### TASK ITEM
Could you reproduce the lines below from the one with "bm.faces.new(vs[-1])" through the one with "pts = half +"? Keep both ends and add nothing.

>>>>

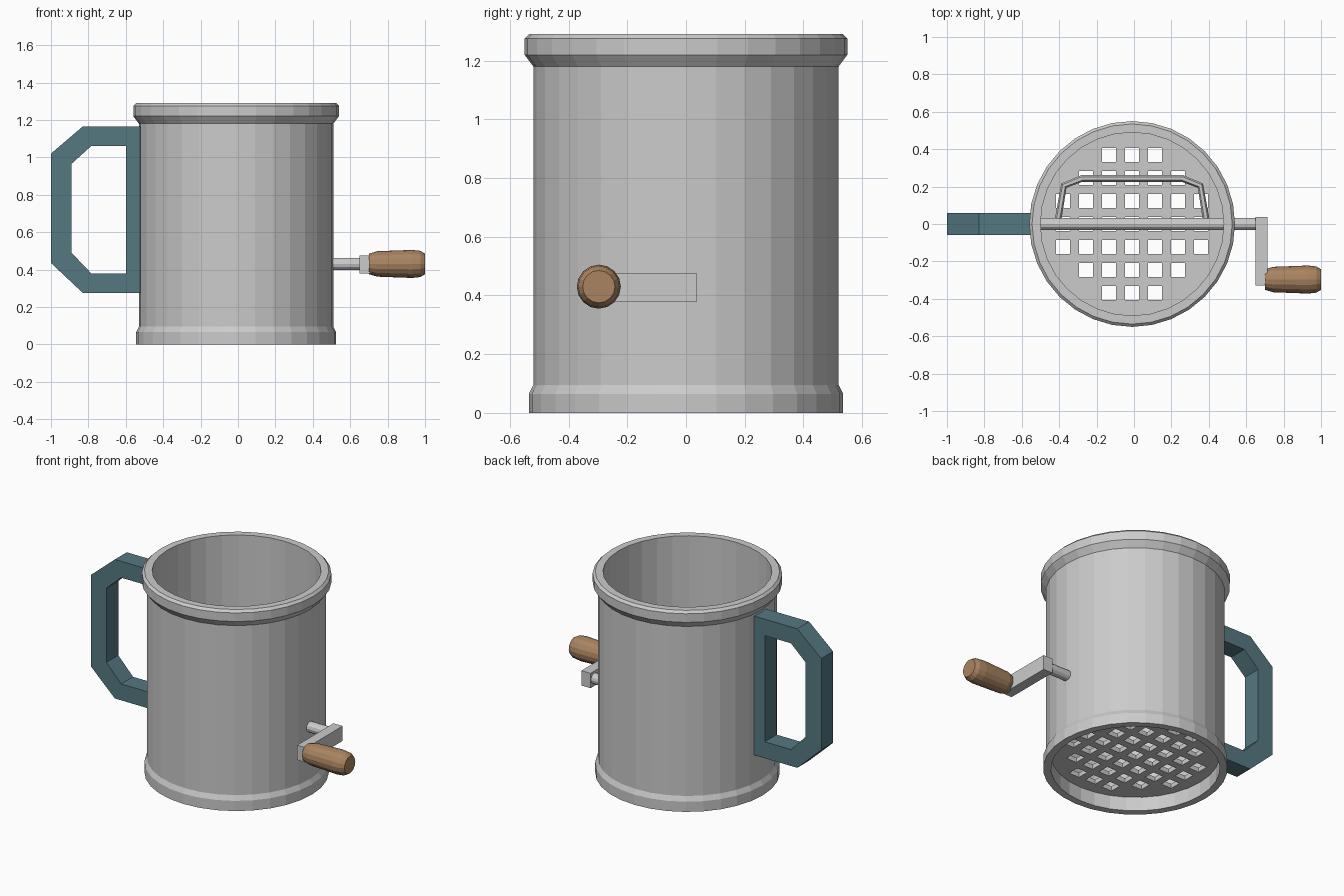
import bpy, bmesh, math
from mathutils import Matrix, Vector

if "Cube" in bpy.data.objects:
    bpy.data.objects.remove(bpy.data.objects["Cube"])

CX = -0.01          # body axis
SHAFT_Z = 0.43


def material(name, color):
    m = bpy.data.materials.new(name)
    m.diffuse_color = (*color, 1)
    m.use_nodes = True
    m.node_tree.nodes["Principled BSDF"].inputs["Base Color"].default_value = m.diffuse_color
    return m


def finish(bm, name, mat=None):
    bmesh.ops.recalc_face_normals(bm, faces=bm.faces)
    me = bpy.data.meshes.new(name)
    bm.to_mesh(me)
    bm.free()
    ob = bpy.data.objects.new(name, me)
    bpy.context.collection.objects.link(ob)
    if mat:
        me.materials.append(mat)
    return ob


def lathe(name, profile, sides, matrix, closed=False, mat=None):
    """Revolve (radius, height) points about local z; cap the ends when open."""
    bm = bmesh.new()
    rings = [[bm.verts.new((r * math.cos(a), r * math.sin(a), z))
              for a in (2 * math.pi * i / sides for i in range(sides))]
             for r, z in profile]
    pairs = list(zip(rings, rings[1:]))
    if closed:
        pairs.append((rings[-1], rings[0]))
    else:
        bm.faces.new(rings[0])
        bm.faces.new(rings[-1])
    for a, b in pairs:
        for i in range(sides):
            j = (i + 1) % sides
            bm.faces.new((a[i], a[j], b[j], b[i]))
    bm.transform(matrix)
    return finish(bm, name, mat)


def box(bm, lo, hi):
    lo, hi = Vector(lo), Vector(hi)
    m = Matrix.Translation((lo + hi) / 2) @ Matrix.Diagonal((*(hi - lo), 1))
    bmesh.ops.create_cube(bm, size=1, matrix=m)


teal = material("teal_paint", (0.09, 0.19, 0.22))
wood = material("wood", (0.40, 0.23, 0.12))
axis = Matrix.Translation((CX, 0, 0))
along_x = Matrix.Rotation(math.pi / 2, 4, 'Y')

# Hollow can with flared foot and rolled rim
lathe("can", [(0.535, 0), (0.535, 0.065), (0.52, 0.095), (0.52, 1.18),
              (0.55, 1.22), (0.55, 1.275), (0.535, 1.29), (0.49, 1.29),
              (0.49, 0)], 32, axis, closed=True)

# Sieve floor with a round pattern of square holes
sieve = lathe("sieve_floor", [(0.495, 0.09), (0.495, 0.12)], 32, axis)
bm = bmesh.new()
for i in range(-3, 4):
    for j in range(-3, 4):
        if math.hypot(i, j) < 3.2:
            x, y, h = CX + 0.123 * i, 0.123 * j, 0.0375
            box(bm, (x - h, y - h, 0.05), (x + h, y + h, 0.16))
cutter = finish(bm, "hole_cutter")
cutter.hide_render = True
cutter.hide_viewport = True
cutter.display_type = 'WIRE'
cut = sieve.modifiers.new("holes", 'BOOLEAN')
cut.operation = 'DIFFERENCE'
cut.solver = 'EXACT'
cut.object = cutter

# Side handle: closed angular frame
outer = [(-0.52, 0.275), (-0.83, 0.275), (-1, 0.435),
         (-1, 1.02), (-0.83, 1.165), (-0.52, 1.165)]
inner = [(-0.6, 0.38), (-0.785, 0.38), (-0.89, 0.49),
         (-0.89, 0.965), (-0.785, 1.06), (-0.6, 1.06)]
bm = bmesh.new()
loops = [[bm.verts.new((x, y, z)) for x, z in pts]
         for pts, y in ((outer, -0.06), (outer, 0.06), (inner, 0.06), (inner, -0.06))]
for k in range(4):
    a, b = loops[k], loops[(k + 1) % 4]
    for i in range(6):
        j = (i + 1) % 6
        bm.faces.new((a[i], a[j], b[j], b[i]))
finish(bm, "handle", teal)

# Crank shaft, arm and wooden knob
lathe("crank_shaft", [(0.033, -0.50), (0.033, 0.66)], 12,
      Matrix.Translation((0, 0, SHAFT_Z)) @ along_x)
bm = bmesh.new()
box(bm, (0.65, -0.33, 0.38), (0.715, 0.037, 0.475))
finish(bm, "crank_arm")
lathe("crank_knob", [(0.055, 0.70), (0.068, 0.745), (0.075, 0.93),
                     (0.07, 0.975), (0.055, 1.0)], 16,
      Matrix.Translation((0, -0.297, SHAFT_Z)) @ along_x, mat=wood)

# Wire agitator hoop on the shaft
half = [(0.40, 0.0), (0.365, 0.205), (0.27, 0.243)]
path = [(-x, y) for x, y in half] + [(x, y) for x, y in reversed(half)]
curve = bpy.data.curves.new("wire_path", 'CURVE')
curve.dimensions = '3D'
curve.bevel_depth = 0.018
curve.bevel_resolution = 1
curve.use_fill_caps = True
sp = curve.splines.new('POLY')
sp.points.add(len(path) - 1)
for p, (x, y) in zip(sp.points, path):
    p.co = (CX + x, y, SHAFT_Z, 1)
sp.use_smooth = False
bpy.context.collection.objects.link(bpy.data.objects.new("agitator_wire", curve))
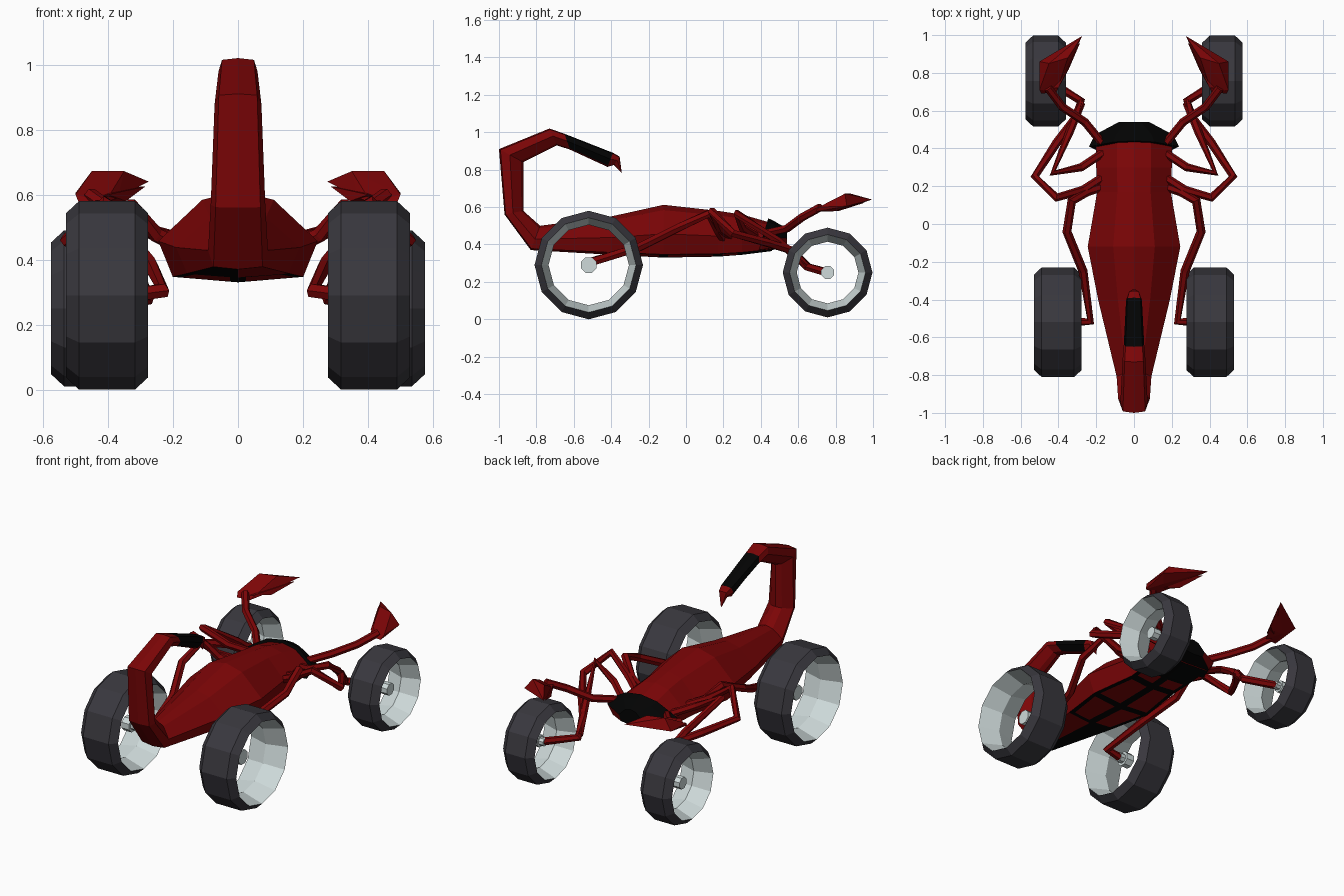
import bpy, bmesh, math
from mathutils import Vector

if "Cube" in bpy.data.objects:
    bpy.data.objects.remove(bpy.data.objects["Cube"])


def material(name, rgb):
    m = bpy.data.materials.new(name)
    m.diffuse_color = (*rgb, 1)
    m.use_nodes = True
    m.node_tree.nodes["Principled BSDF"].inputs["Base Color"].default_value = m.diffuse_color
    return m


RED = material("deep_red", (0.2, 0.0015, 0.002))
BLACK = material("black", (0.0008, 0.0009, 0.0009))
RUBBER = material("tyre_grey", (0.041, 0.039, 0.048))
SILVER = material("rim_silver", (0.62, 0.70, 0.70))


def finish(name, bm, *mats):
    bmesh.ops.recalc_face_normals(bm, faces=bm.faces)
    mesh = bpy.data.meshes.new(name)
    bm.to_mesh(mesh)
    bm.free()
    for m in mats:
        mesh.materials.append(m)
    ob = bpy.data.objects.new(name, mesh)
    bpy.context.collection.objects.link(ob)
    return ob


def skin(bm, rings, rule=lambda i, j: 0, caps=True, closed=False):
    """Bridge rings of points; rule(ring, side) gives the material index."""
    vs = [[bm.verts.new(p) for p in r] for r in rings]
    n = len(vs[0])
    for i in range(len(vs) if closed else len(vs) - 1):
        a, b = vs[i], vs[(i + 1) % len(vs)]
        for j in range(n):
            k = (j + 1) % n
            bm.faces.new((a[j], a[k], b[k], b[j])).material_index = rule(i, j)
    if caps and not closed:
        bm.faces.new(vs[0])
        bm.faces.new(vs[-1])


def section(yb, zb, yt, zt, w):
    """Ridged cross-section from the belly point to the back point."""
    half = [(0, 0), (.82, .06), (1, .45), (.45, .9), (0, 1)]
    pts = half + [(-u, t) for u, t in half[3:0:-1]]
    return [(u * w, yb + (yt - yb) * t, zb + (zt - zb) * t) for u, t in pts]


# Body running into the curled tail and sting
body = [(.46, .365, .44, .52, .20), (.30, .345, .30, .56, .20),
        (.17, .335, .17, .58, .195), (-.12, .33, -.12, .612, .245),
        (-.40, .345, -.40, .55, .19), (-.83, .37, -.78, .50, .092),
        (-.97, .56, -.87, .58, .084), (-1.0, .91, -.87, .84, .072),
        (-.73, 1.02, -.69, .93, .060), (-.65, .992, -.62, .907, .054),
        (-.39, .89, -.42, .815, .042), (-.355, .87, -.385, .825, .03),
        (-.343, .78, -.346, .785, .003)]


def body_colour(i, j):
    if i < 4 and j in (0, 7):      # dark belly
        return 1
    if i == 4 and j == 7:          # dark patch under the tail root
        return 1
    if i == 9 and j not in (3, 4):   # dark tail segment
        return 1
    return 0


bm = bmesh.new()
skin(bm, [section(*s) for s in body], body_colour)
bmesh.ops.recalc_face_normals(bm, faces=bm.faces)
# Red panels set into the belly
belly = [f for f in bm.faces if f.material_index == 1
         and -.3 < f.calc_center_median().y < .3 and f.calc_center_median().z < .4]
bmesh.ops.inset_individual(bm, faces=belly, thickness=.035)
for f in belly:
    f.material_index = 0
finish("body_and_tail", bm, RED, BLACK)

# Head wedge, dark above and below with red cheeks
bm = bmesh.new()
skin(bm, [section(*s) for s in [(.385, .36, .44, .54, .238),
                                (.47, .372, .475, .523, .207),
                                (.54, .39, .54, .485, .08)]],
     lambda i, j: 1 if j in (1, 6) else 0)
finish("head", bm, BLACK, RED)


def tube(name, path, r, s):
    """Six-sided tube along a path, mirrored by the side sign s."""
    pts = [Vector((s * x, y, z)) for x, y, z in path]
    rings = []
    for i, p in enumerate(pts):
        d = Vector()
        if i:
            d += (p - pts[i - 1]).normalized()
        if i < len(pts) - 1:
            d += (pts[i + 1] - p).normalized()
        d.normalize()
        a = d.cross(Vector((0, 0, 1))).normalized()
        b = a.cross(d)
        rings.append([p + r * (math.cos(k * math.pi / 3) * a + math.sin(k * math.pi / 3) * b)
                      for k in range(6)])
    bm = bmesh.new()
    skin(bm, rings)
    finish(name, bm, RED)


def revolve(name, profile, centre, sides, mats, rule, closed, turn=0):
    """Turn an (x, radius) profile about an axle along x."""
    cx, cy, cz = centre
    rings = []
    for x, r in profile:
        ring = []
        for k in range(sides):
            a = 2 * math.pi * (k + turn) / sides
            ring.append((cx + x, cy + r * math.cos(a), cz + r * math.sin(a)))
        rings.append(ring)
    bm = bmesh.new()
    skin(bm, rings, rule, closed=closed)
    finish(name, bm, *mats)


def wheel(name, s, x, y, z, R, h, hub_r, hub_in):
    # Chamfered tyre with a waisted, open rim
    prof = [(-h, R - .037), (-h + .04, R), (h - .04, R), (h, R - .037), (0, R - .075)]
    revolve(name + "_tyre", prof, (s * x, y, z), 12, (RUBBER, SILVER),
            lambda i, j: 1 if i > 2 else 0, True)
    # Stepped hub
    hub = [(s * (hub_in - x), hub_r * .65), (s * (hub_in + .03 - x), hub_r * .65),
           (s * (hub_in + .03 - x), hub_r), (s * (hub_in + .08 - x), hub_r)]
    revolve(name + "_hub", hub, (s * x, y, z), 8, (SILVER,), lambda i, j: 0, False, .5)


def hull(name, pts, s):
    bm = bmesh.new()
    for x, y, z in pts:
        bm.verts.new((s * x, y, z))
    bmesh.ops.convex_hull(bm, input=bm.verts)
    finish(name, bm, RED)


for side, s in (("right", 1), ("left", -1)):
    wheel(side + "_rear_wheel", s, .403, -.52, .29, .29, .126, .045, .32)
    wheel(side + "_front_wheel", s, .468, .757, .25, .24, .107, .037, .43)

    # Legs that carry the axles, each arching up from low on the body
    tube(side + "_rear_leg", [(.16, .20, .43), (.25, .17, .475), (.33, .12, .565),
                              (.355, -.04, .49), (.27, -.25, .385), (.23, -.515, .305),
                              (.33, -.52, .29)], .024, s)
    tube(side + "_middle_leg", [(.16, .25, .44), (.27, .18, .485), (.41, .14, .575),
                                (.525, .25, .46), (.41, .43, .41), (.31, .56, .37),
                                (.28, .65, .28), (.45, .757, .25)], .023, s)
    tube(side + "_front_leg", [(.16, .38, .44), (.28, .30, .49), (.43, .27, .565),
                               (.34, .49, .42), (.28, .64, .29)], .022, s)

    # Claw arm and pincer
    tube(side + "_claw_arm", [(.17, .43, .46), (.26, .54, .485), (.38, .62, .545),
                              (.455, .72, .60)], .022, s)
    hull(side + "_claw_palm", [(.41, .70, .575), (.49, .69, .575), (.50, .71, .60),
                               (.50, .86, .605), (.45, .85, .672), (.35, .88, .672),
                               (.37, .78, .59), (.45, .80, .578), (.275, .995, .64)], s)
    hull(side + "_claw_finger", [(.47, .72, .58), (.40, .72, .60), (.345, .82, .58),
                                 (.38, .86, .62), (.285, .96, .625)], s)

<<<<

### ANSWER SPACE
        bm.faces.new(vs[-1])


def section(yb, zb, yt, zt, w):
    """Ridged cross-section from the belly point to the back point."""
    half = [(0, 0), (.82, .06), (1, .45), (.45, .9), (0, 1)]
    pts = half + [(-u, t) for u, t in half[3:0:-1]]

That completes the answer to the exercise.